OXFORD, Miss. – Sebastian Saiz took off his googles and stood alone at midcourt after Ole Miss (22-14) was eliminated from the quarterfinals of the National Invitation Tournament by Georgia Tech, 74-66, late Tuesday night.
While standing atop the school’s logo, Saiz looked into the stands of the sold out arena before then deciding to take one final lap around The Pavilion to say goodbye to fans and students at Ole Miss. It was the curtain call of one of the nation’s top collegiate basketball players.
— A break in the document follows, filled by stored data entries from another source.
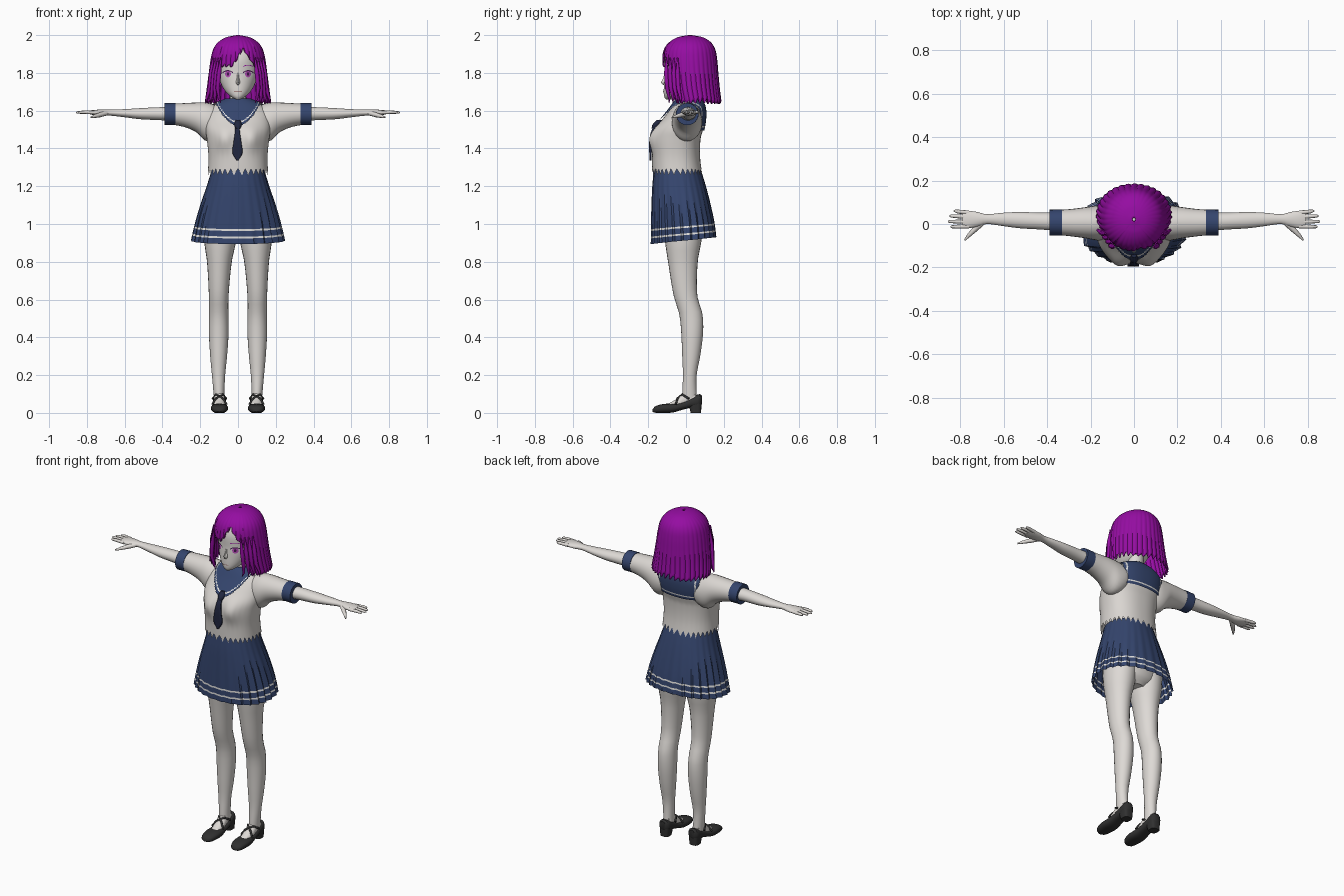
import bpy, bmesh, math
from math import sin, cos, pi
from mathutils import Vector

cube = bpy.data.objects.get("Cube")
if cube:
    bpy.data.objects.remove(cube)


def material(name, *rgb):
    m = bpy.data.materials.new(name)
    m.use_nodes = True
    m.diffuse_color = (*rgb, 1)
    m.node_tree.nodes["Principled BSDF"].inputs["Base Color"].default_value = (*rgb, 1)
    return m


SKIN = material("skin", .73, .70, .67)
SHIRT = material("shirt white", .70, .67, .64)
NAVY = material("navy cloth", .035, .06, .155)
TIE = material("dark tie", .015, .02, .05)
HAIR = material("purple hair", .30, .004, .36)
SHOE = material("black leather", .03, .03, .03)
TRIM = material("white trim", .75, .74, .72)
IRIS = material("magenta iris", .5, .08, .5)
LASH = material("dark lash", .06, .01, .08)
LIP = material("lip", .4, .25, .24)
made = []


def finish(ob, mats, mirror):
    bpy.context.collection.objects.link(ob)
    for m in mats:
        ob.data.materials.append(m)
    if mirror:
        ob.modifiers.new("Mirror", "MIRROR")
    made.append(ob)
    return ob


def surface(name, f, nu, nv, mats, rule=None, closed=True, caps=False, mirror=False):
    """Sheet of quads over f(u, v); rule gives a material index, or None for no face."""
    bm = bmesh.new()
    cols = nu if closed else nu + 1
    g = [[bm.verts.new(f(i / nu, j / nv)) for i in range(cols)] for j in range(nv + 1)]
    for j in range(nv):
        for i in range(nu):
            k = (i + 1) % cols
            quad = (g[j][i], g[j][k], g[j + 1][k], g[j + 1][i])
            centre = sum((q.co for q in quad), Vector()) / 4
            index = rule(centre, (j + .5) / nv) if rule else 0
            if index is not None:
                bm.faces.new(quad).material_index = index
    if caps:
        bm.faces.new(g[0])
        bm.faces.new(g[-1])
    bmesh.ops.delete(bm, geom=[v for v in bm.verts if not v.link_faces], context="VERTS")
    bmesh.ops.recalc_face_normals(bm, faces=bm.faces)
    me = bpy.data.meshes.new(name)
    bm.to_mesh(me)
    bm.free()
    return finish(bpy.data.objects.new(name, me), mats, mirror)


def interp(rows, t):
    """Smooth curve through rows whose first number is the position."""
    t = min(max(t, rows[0][0]), rows[-1][0])
    last = len(rows) - 1
    i = next(k for k in range(last) if t <= rows[k + 1][0])
    a, b = rows[i], rows[i + 1]
    p, n = rows[max(i - 1, 0)], rows[min(i + 2, last)]
    h = b[0] - a[0]
    s = (t - a[0]) / h
    out = []
    for k in range(1, len(a)):
        m0 = (b[k] - p[k]) / (b[0] - p[0]) * h
        m1 = (n[k] - a[k]) / (n[0] - a[0]) * h
        out.append(a[k] + s * m0 + s * s * (3 * (b[k] - a[k]) - 2 * m0 - m1)
                   + s ** 3 * (2 * (a[k] - b[k]) + m0 + m1))
    return out


def ring(rows, a, t, axis="z", p=2):
    """Point on an oval section bounded by the interpolated row."""
    a0, a1, b0, b1 = interp(rows, t)
    power = lambda c: math.copysign(abs(c) ** (2 / p), c)
    x = (a0 + a1) / 2 + (a1 - a0) / 2 * power(cos(a))
    y = (b0 + b1) / 2 + (b1 - b0) / 2 * power(sin(a))
    return Vector({"z": (x, y, t), "x": (t, x, y), "y": (x, t, y)}[axis])


def loft(name, rows, mat, axis="z", n=24, steps=24, p=2, mirror=False):
    lo, hi = rows[0][0], rows[-1][0]
    f = lambda u, v: ring(rows, u * 2 * pi, lo + (hi - lo) * v, axis, p)
    return surface(name, f, n, steps, [mat], caps=True, mirror=mirror)


def tube(name, points, mat, mirror=True):
    """Round strand through (x, y, z, radius) points."""
    cu = bpy.data.curves.new(name, "CURVE")
    cu.dimensions = "3D"
    cu.bevel_depth, cu.bevel_resolution, cu.use_fill_caps = 1, 2, True
    sp = cu.splines.new("POLY")
    sp.points.add(len(points) - 1)
    for pt, (x, y, z, r) in zip(sp.points, points):
        pt.co, pt.radius = (x, y, z, 1), r
    sp.use_smooth = True
    return finish(bpy.data.objects.new(name, cu), [mat], mirror)


def sym(rows):
    return [(t, -w, w, y0, y1) for t, w, y0, y1 in rows]


# Legs, feet and hips
loft("leg", [(.05, .072, .125, -.02, .06), (.11, .072, .13, -.02, .056), (.2, .068, .138, -.016, .056),
             (.3, .058, .147, -.02, .075), (.42, .05, .154, -.025, .09), (.52, .051, .153, -.035, .088),
             (.62, .05, .154, -.065, .06), (.8, .033, .164, -.095, .062), (.9, .012, .178, -.11, .08),
             (1.02, .002, .18, -.12, .095)], SKIN, mirror=True)
loft("hips", sym([(.9, .06, -.06, .05), (.94, .14, -.11, .085), (1.05, .165, -.125, .1),
                  (1.25, .12, -.13, .07)]), SKIN)
loft("instep", [(-.1, .075, .12, .02, .045), (-.05, .068, .128, .02, .074), (.0, .07, .128, .03, .115),
                (.05, .074, .125, .03, .11)], SKIN, "y", mirror=True)

# Shoes with heel and strap
loft("shoe", [(-.177, .088, .11, .006, .018), (-.165, .068, .13, .001, .034), (-.12, .054, .142, 0, .047),
              (-.07, .054, .142, .002, .05), (-.02, .06, .136, .016, .058), (.03, .063, .133, .028, .082),
              (.072, .068, .129, .03, .1), (.084, .082, .115, .045, .092)], SHOE, "y", p=2.5, mirror=True)
loft("heel", [(0, .072, .125, .025, .08), (.05, .066, .13, .012, .082)], SHOE, steps=2, p=3.5, mirror=True)
for side in (-1, 1):
    mid = .098
    tube("shoe_strap", [(mid - side * .038, -.055, .045, .006), (mid - side * .018, -.045, .077, .006),
                        (mid + side * .018, -.02, .097, .006), (mid + side * .036, .015, .075, .006)], SHOE)

# Pleated skirt with two trim lines
skirt_rows = sym([(.89, .25, -.185, .162), (1.0, .226, -.184, .15), (1.1, .198, -.182, .13),
                  (1.2, .165, -.178, .105), (1.29, .138, -.17, .078)])
PLEATS = 26


def skirt(u, v):
    a = u * 2 * pi
    hem = .912 + .018 * sin(a)
    z = 1.29 + (hem - 1.29) * v
    pt = ring(skirt_rows, a, z, p=2.2)
    fold = 1 + (.015 + .06 * v) * (u * PLEATS % 1 - .5)
    return Vector((pt.x * fold, pt.y * (fold if pt.y > 0 else 1 + (fold - 1) * .6), z))


surface("skirt", skirt, PLEATS * 4, 40, [NAVY, TRIM],
        lambda c, v: int(any(abs(v - s) < .016 for s in (.82, .91))))

# Shirt body with a toothed hem
shirt_rows = sym([(1.24, .162, -.178, .09), (1.35, .156, -.18, .075), (1.45, .165, -.178, .077),
                  (1.5, .172, -.165, .09), (1.55, .172, -.128, .098), (1.6, .16, -.088, .098),
                  (1.635, .115, -.062, .088), (1.66, .055, -.04, .065)])


def torso(a, z, off=0):
    pt = ring(shirt_rows, a, z, p=2.3)
    if pt.y < 0:
        pt.y -= .024 * math.exp(-((z - 1.45) / .06) ** 2 - ((abs(pt.x) - .075) / .045) ** 2)
    return pt + Vector((cos(a), sin(a), .6)) * off


def shirt(u, v):
    hem = 1.258 + .034 * abs(u * 32 % 1 * 2 - 1)
    return torso(u * 2 * pi, hem + (1.66 - hem) * v)


surface("shirt", shirt, 128, 44, [SHIRT])
loft("sleeve", [(.07, -.05, .07, 1.5, 1.59), (.12, -.07, .085, 1.45, 1.628), (.17, -.075, .085, 1.44, 1.643),
                (.22, -.066, .078, 1.485, 1.643), (.28, -.058, .07, 1.512, 1.64), (.35, -.05, .064, 1.527, 1.636)],
     SHIRT, "x", mirror=True)
loft("cuff", [(.332, -.054, .067, 1.524, 1.64), (.388, -.053, .066, 1.523, 1.64)], NAVY, "x", steps=2, mirror=True)


# Sailor collar: curved in front, square behind, with trim
def collar_rule(c, v):
    x = abs(c.x)
    if c.y < .02:
        inside = min(c.z - 1.522 - 8.5 * x * x, .128 - x)
    else:
        inside = min(c.z - 1.497, .138 - x)
    return None if inside < 0 else int(.014 < inside < .022)


surface("sailor_collar", lambda u, v: torso(u * 2 * pi, 1.49 + .17 * v, .009), 180, 46, [NAVY, TRIM], collar_rule)

# Neck tie
tie_rows = [(1.335, .003), (1.375, .026), (1.43, .021), (1.5, .012), (1.535, .016)]


def tie(u, v):
    z = 1.335 + .2 * v
    front = torso(-pi / 2, z).y
    return Vector(((u * 2 - 1) * interp(tie_rows, z)[0] - .003, front - .014, z))


surface("tie", tie, 4, 20, [TIE], closed=False).modifiers.new("Solidify", "SOLIDIFY").thickness = .012
loft("tie_knot", sym([(1.505, .012, -.182, -.15), (1.525, .02, -.178, -.14), (1.55, .014, -.155, -.12)]), TIE, n=12, steps=6)

# Arms and hands
loft("arm", [(.33, -.035, .055, 1.545, 1.62), (.42, -.026, .052, 1.55, 1.618), (.52, -.02, .055, 1.555, 1.613),
             (.6, -.01, .052, 1.565, 1.608), (.68, 0, .045, 1.574, 1.605), (.72, -.012, .055, 1.572, 1.606),
             (.77, -.019, .061, 1.578, 1.603), (.79, -.012, .054, 1.583, 1.599)], SKIN, "x", mirror=True)
for y, tip in ((.052, .83), (.032, .85), (.01, .857), (-.011, .845)):
    tube("finger", [(.76, y, 1.59, .01), (.81, y * 1.1, 1.592, .009), (tip - .008, y * 1.15, 1.591, .007),
                    (tip, y * 1.15, 1.59, .003)], SKIN)
tube("thumb", [(.69, .012, 1.588, .012), (.73, -.022, 1.578, .013), (.76, -.052, 1.57, .009),
               (.779, -.074, 1.564, .004)], SKIN)

# Neck, head and nose
loft("neck", sym([(1.6, .055, -.035, .06), (1.66, .044, -.03, .055), (1.74, .045, -.03, .06)]), SKIN)
head_rows = sym([(1.66, .012, -.106, -.07), (1.672, .035, -.115, -.03), (1.7, .066, -.118, .03),
                 (1.75, .093, -.116, .08), (1.8, .105, -.113, .1), (1.88, .108, -.11, .11),
                 (1.94, .085, -.08, .1), (1.975, .03, -.02, .05)])
loft("head", head_rows, SKIN, n=40, steps=36)
loft("nose", sym([(1.735, .004, -.118, -.1), (1.748, .011, -.134, -.1), (1.765, .008, -.124, -.1),
                  (1.8, .004, -.114, -.1)]), SKIN, n=10, steps=8)


# Facial details as thin plates on the face
def on_face(x, z, lift):
    x0, x1, y0, y1 = interp(head_rows, z)
    return Vector((x, (y0 + y1) / 2 - (y1 - y0) / 2 * math.sqrt(max(0, 1 - (x / x1) ** 2)) - lift, z))


def spot(name, x, z, rx, rz, lift, mat):
    surface(name, lambda u, v: on_face(x + rx * (v + .02) * cos(u * 2 * pi), z + rz * (v + .02) * sin(u * 2 * pi), lift),
            20, 4, [mat], mirror=True)


def stroke(name, x0, x1, z, arc, thick, mat):
    f = lambda u, v: on_face(x0 + (x1 - x0) * u, z + arc * sin(pi * u) + thick * (v - .5), .005)
    surface(name, f, 12, 2, [mat], closed=False, mirror=True)


spot("eye_white", .053, 1.793, .025, .016, .002, TRIM)
spot("iris", .053, 1.794, .015, .017, .004, IRIS)
spot("pupil", .053, 1.794, .006, .009, .005, LASH)
stroke("upper_lash", .026, .082, 1.801, .011, .006, LASH)
stroke("eyebrow", .026, .08, 1.834, .007, .004, HAIR)
stroke("mouth", 0, .02, 1.702, 0, .004, LIP)

# Hair shell with parted fringe and pointed strands
hair_rows = sym([(1.63, .176, -.09, .188), (1.72, .164, -.113, .177), (1.8, .154, -.122, .17),
                 (1.88, .143, -.124, .163), (1.93, .129, -.113, .152), (1.965, .102, -.085, .128),
                 (1.99, .058, -.04, .085), (2.0, .008, .012, .03)])


def hair(u, v):
    a = u * 2 * pi
    strand = u * 34 % 1
    x = .15 * cos(a)
    bottom = 1.637 + .03 * strand * (1 + .4 * sin(5 * a))
    if sin(a) < 0 and abs(x) < .1:
        bottom = 1.925 - .095 * min(1, abs(x - .03) / .06) + .02 * strand
    z = 2 - (2 - bottom) * v ** 1.5
    pt = ring(hair_rows, a, z)
    ridge = 1 + .035 * v * (abs(sin(17 * a)) - .6)
    return Vector((pt.x * ridge, .02 + (pt.y - .02) * ridge, z))


shell = surface("hair", hair, 204, 36, [HAIR])
shell.modifiers.new("Solidify", "SOLIDIFY").thickness = .008
for k in range(4):
    x, y = .1 + .014 * k, -.1 + .02 * k
    tube("side_lock", [(x - .01, y - .005, 1.88, .004), (x, y - .004, 1.8, .012), (x + .008, y, 1.72, .011),
                       (x + .008 * k, y + .012, 1.665, .007), (x + .012 * k - .01, y + .01, 1.64, .001)], HAIR)

# Smooth shading with sharp creases kept
bpy.ops.object.select_all(action="DESELECT")
for ob in made:
    if ob.type == "MESH":
        ob.select_set(True)
        bpy.context.view_layer.objects.active = ob
bpy.ops.object.shade_smooth_by_angle(angle=math.radians(40))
His face made it clear he didn’t want the Rebels’ run in the NIT to end. Saiz hoped to end his career in New York City, hoisting the NIT Championship Trophy in Madison Square Garden as a lasting way to commemorate the overall success of the Rebels during his time as a player.
But Saiz’s place in Ole Miss men’s basketball history has already been solidified in the hearts and minds of his coaching staff, teammates, friends, family, and fans who have watched him dominate the college basketball circuit the last two seasons.
Saiz finishes career with 32nd double-double
The Yellow Jackets (20-15) had a difficult time containing the 6-foot-9 Saiz, who was able to knock down hook shots over the taller Ben Lammers, who guarded the Rebels’ forward for most of the game. Saiz finished with 19 points and 15 points, which marked his 23rd double-double of the season and 32nd of his career.
He made 8 of 11 shots from the field, including going 3 of 4 from the free throw line. And even though his stellar performance wasn’t quite enough to get Ole Miss to the NIT Final Four, Saiz received praise from Georgia Tech’s head coach Josh Pastner about what makes him such a difficult matchup for opponents.
“We know he’s really good,” Pastner said about Saiz, who also added two assists, two steals, and one block. “I remember from last year he kick our rear end when I was the coach at Memphis.
“I felt, even from my experience of dealing with him last year, we needed to do a good job of shrinking the floor, keeping it crowded, and making sure he sees bodies. He still played well; I mean he was 8 for 11. We didn’t do that great of a job. He had a double-double.”
Memphis head coach Josh Pastner on Sebastian Saiz
Saiz reaches a mountain of milestones
Saiz’ 23 double-doubles were a single-season school record, but the Madrid, Spain native reached other milestones Tuesday night. He became the seventh player – just the second player in Ole Miss history alongside Murphy Holloway – in Southeastern Conference history to score 1,000 points, grab 1,000 rebounds, and block 100 shots, and finishes his Rebel career ranked second in rebounds, fifth in blocked shots, fifth in double-doubles, and 23rd in points scored.
Coach Kennedy will miss the “tremendous kid”
It may be a long time before Andy Kennedy gets to coach another post player like Saiz, who was consistent night-in and night-out for Ole Miss.
It may also be a long time before another post player walks into Oxford and repeats Saiz’s success.
Kennedy was asked after the game about the type of person Saiz is. The Rebels’ 11th-year head coach used just one narrative: tremendous.
“He’s been a tremendous player. Today was his 23rd double-double of the season. That’s pretty amazing to get 23 double-doubles in a power five league.”
Andy Kennedy on Saiz
Kennedy reflected further on what Saiz has meant to Ole Miss and offered effusive praise of his star player.
“He’s a great kid. He has maximized his college experience. He’s really what it’s about. He came over here and he has maximized it. He’s a good kid that’s very active in a lot things other than being a good basketball player. I couldn’t be more pleased. He’s a tremendous kid and his loss will be felt, but I’m proud to see the man he leaves here being.”
Andy Kennedy on Saiz
With talented players like Breein Tyree, Terence Davis, Justas Furmanavicius, Deandre Burnett and Cullen Neal returning, along with some top incoming recruits, the future of Ole Miss men’s basketball is bright. However, it won’t be quite the same without “Sebas,” as Saiz is affectionately known. His presence will be missed.
Ole Miss finished the year with 20 wins for the ninth time in 11 seasons under head coach Andy Kennedy. The Rebels had just seven 20-win seasons in the 96 years prior to Kennedy’s arrival.
(Feature image credit: Mario Parham, The Rebel Walk)